complications and obstacles, Mr Noonan makes it clear the department
is not contemplating any other intermediate or higher rates of tax
other than the 20 per cent or 41 per cent bands.

Introducing tax on child benefit would save the State €395 million
each year and would achieve some 80 per cent of savings required in
the Department of Social Protection budget for 2014. However, Minister
for Social Protection Joan Burton is against such a radical step.

Ms Burton will this month publish the report of a group, chaired by
Ita Mangan, which looked at this issue in detail. It recommended two
options for changing the payment from a universal benefit: its
preferred choice of means-testing; and also taxation. It warned that
both solutions involved complex change.

A majority of Labour TDs and Senators favour taxation, but a minority
is opposed.
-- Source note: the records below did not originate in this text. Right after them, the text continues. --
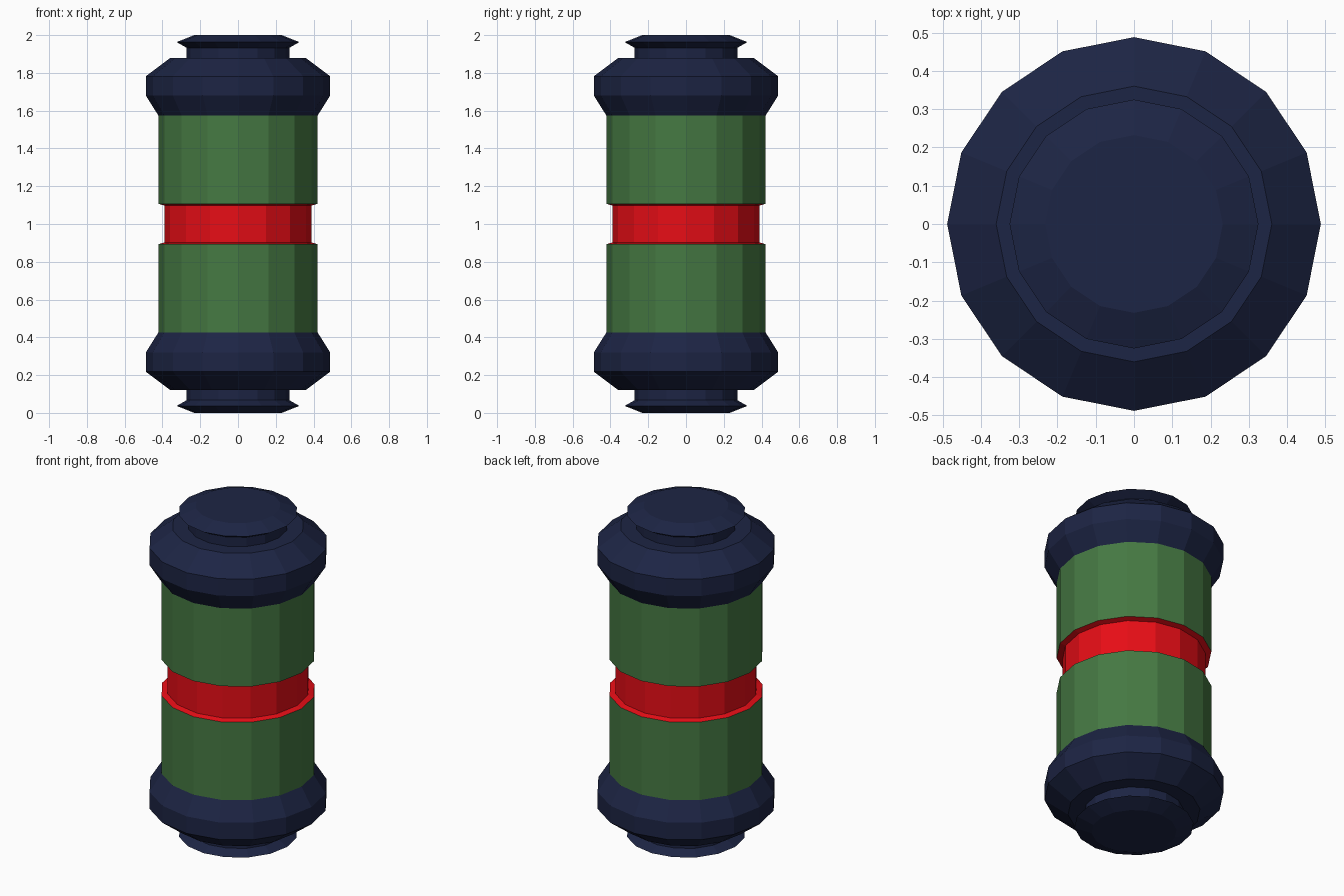
import bpy
import math

if "Cube" in bpy.data.objects:
    bpy.data.objects.remove(bpy.data.objects["Cube"])

SIDES = 16


def material(name, rgb):
    m = bpy.data.materials.new(name)
    m.diffuse_color = (*rgb, 1.0)
    m.use_nodes = True
    m.node_tree.nodes["Principled BSDF"].inputs["Base Color"].default_value = m.diffuse_color
    return m


navy = material("navy", (0.012, 0.018, 0.058))
green = material("green", (0.06, 0.19, 0.055))
red = material("red", (0.80, 0.004, 0.008))


def lathe(name, profile, mat, cap_low=False, cap_high=False):
    """Spin a bottom-to-top (radius, z) profile into a flat-faced shell."""
    verts, faces = [], []
    for r, z in profile:
        for j in range(SIDES):
            a = 2 * math.pi * j / SIDES
            verts.append((r * math.cos(a), r * math.sin(a), z))
    for i in range(len(profile) - 1):
        lo, hi = i * SIDES, (i + 1) * SIDES
        for j in range(SIDES):
            k = (j + 1) % SIDES
            faces.append((lo + j, lo + k, hi + k, hi + j))
    if cap_low:
        faces.append(tuple(reversed(range(SIDES))))
    if cap_high:
        top = (len(profile) - 1) * SIDES
        faces.append(tuple(range(top, top + SIDES)))
    mesh = bpy.data.meshes.new(name)
    mesh.from_pydata(verts, [], faces)
    mesh.materials.append(mat)
    mesh.update()
    ob = bpy.data.objects.new(name, mesh)
    bpy.context.collection.objects.link(ob)
    return ob


def flipped(profile):
    return [(r, 2.0 - z) for r, z in reversed(profile)]


# End caps: flanged knob, neck and bevelled collar
cap = [(0.232, 0.0), (0.325, 0.037), (0.272, 0.067), (0.272, 0.122),
       (0.36, 0.122), (0.488, 0.218), (0.488, 0.32), (0.422, 0.425)]
lathe("bottom_cap", cap, navy, cap_low=True)
lathe("top_cap", flipped(cap), navy, cap_high=True)

# Green barrel halves
barrel = [(0.422, 0.425), (0.422, 0.893)]
lathe("lower_barrel", barrel, green)
lathe("upper_barrel", flipped(barrel), green)

# Recessed red band with its step faces
lathe("centre_band", [(0.422, 0.893), (0.39, 0.902), (0.39, 1.098), (0.422, 1.107)], red)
This group includes Ms Tuffy, who said no third income tax
band meant middle-income couples on €60,000-€70,000 a year “will be
taking the same hit as a couple earning €300,000 per annum” if it was
implemented on the basis of the current tax regime, which she said was
unfair.

Legal questions

“Even for those paying the lower 20 per cent rate, they will end up
considerably worse off, losing three times as much as the €120 cut in
the budget . . . I do not think that people talking about taxing child
benefit have really thought it through in relation to impact,” she
said.

In his parliamentary reply, Mr Noonan noted that taxing child benefit
is dependent on resolving several complex policy and legal questions.

“These policy issues include clearly determining who is the owner of
the child benefit payment, whether by taxing the payment there follows
an entitlement to the PAYE tax credit, how the payment is treated for
tax purposes in the hands of jointly assessed couples and legal issues
surrounding the tax treatment of married couples and co-habiting
couples.”

The Department of Finance believes there will be difficulties
collecting tax from cohabiting but unmarried couples with children.

A Revenue database of married couples exists, but none on cohabiting
couples, who are assessed separately. A child benefit tax based solely
on the mother’s income in a cohabiting family would be vulnerable to a
constitutional challenge on the grounds of unfairness to married
couples who are jointly assessed.

Census figures reveal some 143,000 cohabiting couples, a little less
than half of whom have children.